November 3rd 2008 –  Saturday November 1st- 8 weeks or 56 days, it doesn’t matter what time frame I use, it’s still the same. Months, weeks, days, hours, minutes, or seconds, the numbers remind me how long it has been. On Saturday, Section 6 Gymnastics honored Jacquie’s memory at their sectional meet at Lancaster High School. Each team nominated one of their gymnasts to be awarded the “Jacquie Hirsch “Tink” Award. click here to read what was written and read prior to the presentations. It was incredible, once again, to know that so many people remember her love for life and her spirit. Each time Jacquie is honored and kind words are spoken about her life and her fight for life, I hope that the people listening learn from her and try to live their lives being the best they can be. It is always a very emotional time when we are at these ceremonies and Jax is remembered, because I would wish for her to be there with us, hearing what is said, and seeing the respect and admiration people have for her and her fight against leukemia.
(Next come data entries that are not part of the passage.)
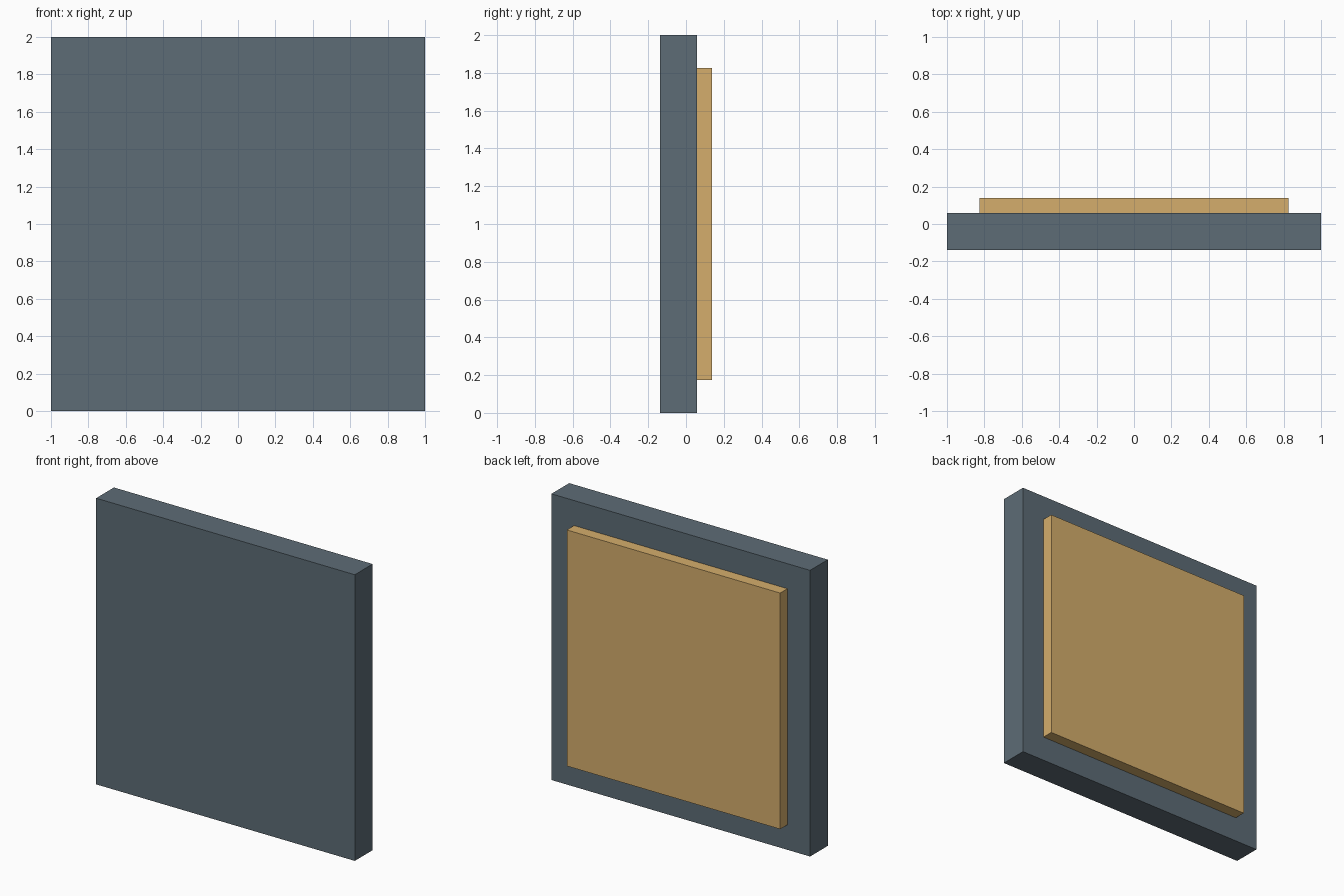
import bpy

if "Cube" in bpy.data.objects:
    bpy.data.objects.remove(bpy.data.objects["Cube"])


def box(name, x, y, z, color):
    """Box from (min, max) ranges on each axis, with a flat colour."""
    bpy.ops.mesh.primitive_cube_add(
        size=1, location=[(a + b) / 2 for a, b in (x, y, z)])
    ob = bpy.context.object
    ob.name = name
    ob.scale = [b - a for a, b in (x, y, z)]
    bpy.ops.object.transform_apply(location=False, rotation=False, scale=True)
    mat = bpy.data.materials.new(name + "_colour")
    mat.diffuse_color = color
    mat.use_nodes = True
    mat.node_tree.nodes["Principled BSDF"].inputs["Base Color"].default_value = mat.diffuse_color
    ob.data.materials.append(mat)
    return ob


# Thick square slab at the front
box("front_slab", (-1, 1), (-0.138, 0.058), (0, 2), (0.11, 0.15, 0.18, 1))

# Thinner, smaller panel raised from the slab's back
box("back_panel", (-0.825, 0.825), (0.058, 0.138), (0.175, 1.825),
    (0.66, 0.42, 0.15, 1))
I’m sure she is watching everything from heaven, but to have her next to me again- what I wouldn’t give for that to be possible. I was looking through cards this weekend, and came across one my mom sent to me when Jacquie was at Sloan Kettering for the first transplant. I thought it would be nice for all the moms and someday-to-be-moms to read and keep in their hearts. Thank you mom, for teaching me how to be the kind of mom Jacquie would need.
The love between a mother and a daughter, is a bond of the strongest kind.
It is a love of the present, interwoven with memories of the past and dreams of the future.
It is strengthened by overcoming obstacles and facing fears and challenges together.
It is having pride in each other and knowing that our love can withstand anything.
It is sacrifice and tears, laughter and hugs.
It is understanding, patience, and believing in each other.
It is wanting only the best for each other and wanting to help anytime there is a need.
It is respect, a hug, and unexpected kindness.
It is making time to be together and knowing just what to do and say.
It is and unconditional forever kind of love.
This, my Jacquie, is why a mom needs a daughter.  I love you Jacquie, forever and always, and I will still always be here for you. Love, mom